◆ **What needs to be done**
Lines outside the range are not wanted. Give again exactly the lines between the line holding "-106, -74, 12))" and the line holding "# bearing in the upper hub", inclusive, from the listing below.

══ Data for this exercise ══

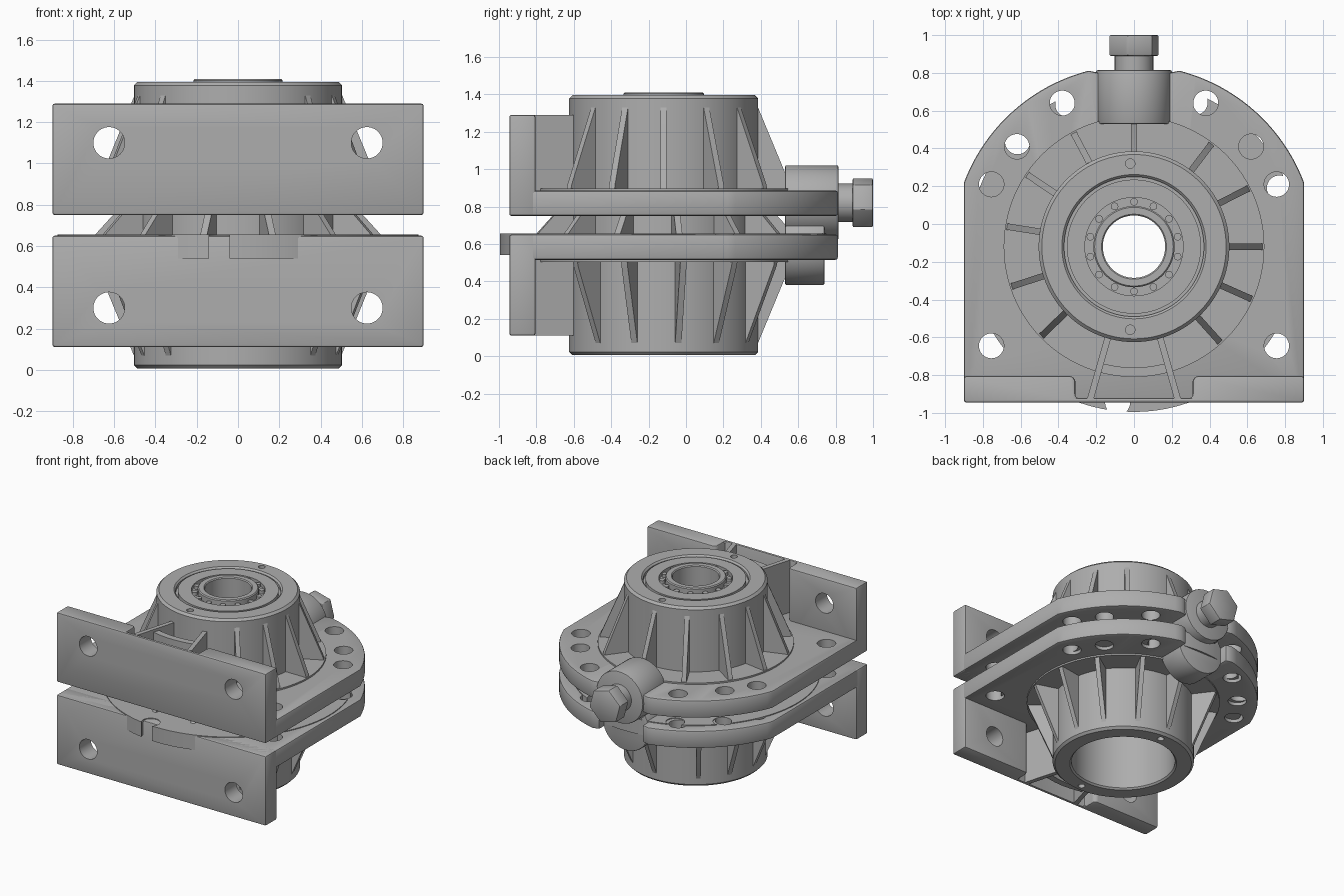
import bpy, bmesh
from math import sin, cos, pi, radians, atan2, hypot
from mathutils import Matrix, Vector

cube = bpy.data.objects.get("Cube")
if cube:
    bpy.data.objects.remove(cube)

grey = bpy.data.materials.new("cast_grey")
grey.use_nodes = True
grey.diffuse_color = (0.42, 0.42, 0.42, 1)
grey.node_tree.nodes["Principled BSDF"].inputs["Base Color"].default_value = (0.42, 0.42, 0.42, 1)

AXIS_Y = -0.12      # hub axis
MID_Z = 0.70        # plane between the two halves
FLIP = (Matrix.Translation((0, 0, MID_Z)) @ Matrix.Rotation(pi, 4, 'Y')
        @ Matrix.Translation((0, 0, -MID_Z)))


def finish(bm, name):
    bmesh.ops.recalc_face_normals(bm, faces=bm.faces)
    mesh = bpy.data.meshes.new(name)
    bm.to_mesh(mesh)
    bm.free()
    mesh.materials.append(grey)
    ob = bpy.data.objects.new(name, mesh)
    bpy.context.scene.collection.objects.link(ob)
    return ob


def prism(name, outline, z0, z1):
    bm = bmesh.new()
    face = bm.faces.new([bm.verts.new((x, y, z0)) for x, y in outline])
    top = bmesh.ops.extrude_face_region(bm, geom=[face])["geom"]
    bmesh.ops.translate(bm, vec=(0, 0, z1 - z0),
                        verts=[v for v in top if isinstance(v, bmesh.types.BMVert)])
    return finish(bm, name)


def cylinder(name, center, r, depth, axis='Z', sides=48, turn=0):
    bm = bmesh.new()
    rot = {'Z': Matrix(), 'Y': Matrix.Rotation(pi / 2, 4, 'X')}[axis]
    bmesh.ops.create_cone(bm, cap_ends=True, segments=sides, radius1=r, radius2=r, depth=depth,
                          matrix=Matrix.Translation(center) @ rot @ Matrix.Rotation(turn, 4, 'Z'))
    return finish(bm, name)


def revolve(name, profile, start=0, end=360, steps=96):
    """Turn a closed (radius, z) profile round the hub axis."""
    bm = bmesh.new()
    full = end - start == 360
    rings = []
    for i in range(steps if full else steps + 1):
        a = radians(start + (end - start) * i / steps)
        rings.append([bm.verts.new((r * cos(a), AXIS_Y + r * sin(a), z)) for r, z in profile])
    n = len(profile)
    for i in range(steps):
        a, b = rings[i], rings[(i + 1) % len(rings)]
        for j in range(n):
            bm.faces.new((a[j], b[j], b[(j + 1) % n], a[(j + 1) % n]))
    if not full:
        bm.faces.new(rings[0])
        bm.faces.new(rings[-1])
    return finish(bm, name)


def rib(name, profile, angle, thick=0.034):
    """Upright radial web from a (radius, z) profile."""
    bm = bmesh.new()
    a = radians(angle)
    out, side = Vector((cos(a), sin(a), 0)), Vector((-sin(a), cos(a), 0)) * thick / 2
    loops = [[bm.verts.new(Vector((0, AXIS_Y, z)) + out * r + side * s) for r, z in profile]
             for s in (-1, 1)]
    bm.faces.new(loops[0])
    bm.faces.new(loops[1])
    n = len(profile)
    for j in range(n):
        k = (j + 1) % n
        bm.faces.new((loops[0][j], loops[0][k], loops[1][k], loops[1][j]))
    return finish(bm, name)


def process(ob, bevel=0, cutters=()):
    """Bevel, cut, then bake the result into the mesh."""
    if bevel:
        m = ob.modifiers.new("bevel", 'BEVEL')
        m.width, m.segments, m.limit_method = bevel, 2, 'ANGLE'
        m.angle_limit = radians(40)
    for c in cutters:
        c.hide_render = True
        m = ob.modifiers.new("cut", 'BOOLEAN')
        m.operation, m.solver, m.object = 'DIFFERENCE', 'EXACT', c
    bpy.context.view_layer.update()
    deps = bpy.context.evaluated_depsgraph_get()
    mesh = bpy.data.meshes.new_from_object(ob.evaluated_get(deps))
    ob.modifiers.clear()
    ob.data = mesh
    for c in cutters:
        bpy.data.objects.remove(c)
    return ob


def mirrored(points):
    return points + [(-x, y) for x, y in reversed(points)]


def build_half(side, boss_end):
    parts = []
    # flange with round back, notch and bolt holes
    a0, a1 = atan2(0.34, 0.9), atan2(0.93, 0.24)
    arc = [(0.962 * cos(a), AXIS_Y + 0.962 * sin(a))
           for a in (a0 + (a1 - a0) * i / 20 for i in range(21))]
    outline = mirrored([(0.9, -0.93)] + arc + [(0.185, 0.8), (0.185, 0.54)])
    flange = prism(side + "_flange", outline, 0.75, 0.885)
    spots = [(0.755, 0.21), (0.62, 0.41), (0.38, 0.64), (0.755, -0.645)]
    holes = [cylinder("cutter", (s * x, y, 0.82), 0.066, 0.4) for x, y in spots for s in (-1, 1)]
    bore = cylinder("cutter", (0, AXIS_Y, 0.8), 0.4, 0.6, sides=96)
    parts.append(process(flange, 0.012, holes + [bore]))

    # mounting plate with a rear pocket and two bolt holes
    outline = mirrored([(0.9, -0.945), (0.9, -0.805), (0.33, -0.805), (0.31, -0.825), (0.31, -0.92)])
    plate = prism(side + "_mounting_plate", outline, 0.75, 1.29)
    holes = [cylinder("cutter", (s * 0.625, -0.87, 1.1), 0.076, 0.5, 'Y') for s in (-1, 1)]
    parts.append(process(plate, 0.012, holes))

    # hub with raised foot and two small rim holes
    hub = revolve(side + "_hub", [(0.37, 0.75), (0.6, 0.75), (0.69, 0.86), (0.69, 0.897), (0.505, 0.897),
                                  (0.505, 1.378), (0.488, 1.395), (0.382, 1.395), (0.37, 1.383)])
    holes = [cylinder("cutter", (-0.02, AXIS_Y + s * 0.44, 1.4), 0.025, 0.16, sides=20) for s in (-1, 1)]
    parts.append(process(hub, 0, holes))

    # tapering ribs
    for a in (0, 27, 53, 90, 118, 146, 171, 198, 224, 312, 336):
        parts.append(rib(side + "_rib", [(0.48, 0.88), (0.685, 0.88), (0.675, 0.92),
                                         (0.505, 1.33), (0.48, 1.33)], a))
    # webs and curved wall joining hub to plate
    for a in (-106, -74):
        parts.append(rib(side + "_plate_web", [(0.48, 0.88), (0.84, 0.88), (0.84, 1.29), (0.48, 1.29)], a))
    parts.append(revolve(side + "_curved_wall", [(0.64, 0.88), (0.69, 0.88), (0.69, 1.27), (0.64, 1.27)],
                         -106, -74, 12))

    # clamp boss on the back
    boss = cylinder(side + "_clamp_boss", (0, (0.53 + boss_end) / 2, 0.82), 0.2, boss_end - 0.53, 'Y')
    cut = []
    if side == "lower":
        cut = [cylinder("cutter", (0, 0.7, 0.58), 0.205, 0.8, 'Y')]
    parts.append(process(boss, 0.008, cut))
    return parts


build_half("upper", 0.815)
for ob in build_half("lower", 0.74):
    ob.data.transform(FLIP)

# middle disc carried between the halves
disc = revolve("middle_disc", [(0.37, 0.54), (0.875, 0.54), (0.875, 0.656), (0.37, 0.656)])
holes = [cylinder("cutter", (0.83 * cos(a), AXIS_Y + 0.83 * sin(a), 0.6), 0.066, 0.4)
         for a in map(radians, (22, 67, 115, 138, 264))]
process(disc, 0, holes)
revolve("middle_hub", [(0.37, 0.65), (0.5, 0.65), (0.5, 0.78), (0.37, 0.78)])
for i in range(13):
    rib("middle_rib", [(0.48, 0.65), (0.7, 0.65), (0.59, 0.77), (0.48, 0.77)], 90 + i * 360 / 13)

# bearing in the upper hub
revolve("bearing_outer_race", [(0.26, 1.1), (0.355, 1.1), (0.355, 1.39), (0.26, 1.39)])
revolve("bearing_seat", [(0.165, 1.1), (0.372, 1.1), (0.372, 1.36), (0.165, 1.36)])
revolve("bearing_inner_race", [(0.165, 0.68), (0.215, 0.68), (0.215, 1.403), (0.208, 1.41), (0.172, 1.41),
                               (0.165, 1.403)])
for i in range(14):
    a = 2 * pi * (i + 0.5) / 14
    cylinder("bearing_roller", (0.237 * cos(a), AXIS_Y + 0.237 * sin(a), 1.36), 0.02, 0.05, sides=16)

# hex bolt through the upper boss
cylinder("bolt_neck", (0, 0.85, 0.82), 0.102, 0.12, 'Y')
head = cylinder("bolt_head", (0, 0.945, 0.82), 0.138, 0.11, 'Y', 6, radians(15))
process(head, 0.01)

for ob in bpy.context.scene.objects:
    if ob.type == 'MESH':
        ob.data.shade_smooth()
        ob.data.set_sharp_from_angle(angle=radians(30))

═══

◆ **Exercise output**
                         -106, -74, 12))

    # clamp boss on the back
    boss = cylinder(side + "_clamp_boss", (0, (0.53 + boss_end) / 2, 0.82), 0.2, boss_end - 0.53, 'Y')
    cut = []
    if side == "lower":
        cut = [cylinder("cutter", (0, 0.7, 0.58), 0.205, 0.8, 'Y')]
    parts.append(process(boss, 0.008, cut))
    return parts


build_half("upper", 0.815)
for ob in build_half("lower", 0.74):
    ob.data.transform(FLIP)

# middle disc carried between the halves
disc = revolve("middle_disc", [(0.37, 0.54), (0.875, 0.54), (0.875, 0.656), (0.37, 0.656)])
holes = [cylinder("cutter", (0.83 * cos(a), AXIS_Y + 0.83 * sin(a), 0.6), 0.066, 0.4)
         for a in map(radians, (22, 67, 115, 138, 264))]
process(disc, 0, holes)
revolve("middle_hub", [(0.37, 0.65), (0.5, 0.65), (0.5, 0.78), (0.37, 0.78)])
for i in range(13):
    rib("middle_rib", [(0.48, 0.65), (0.7, 0.65), (0.59, 0.77), (0.48, 0.77)], 90 + i * 360 / 13)

# bearing in the upper hub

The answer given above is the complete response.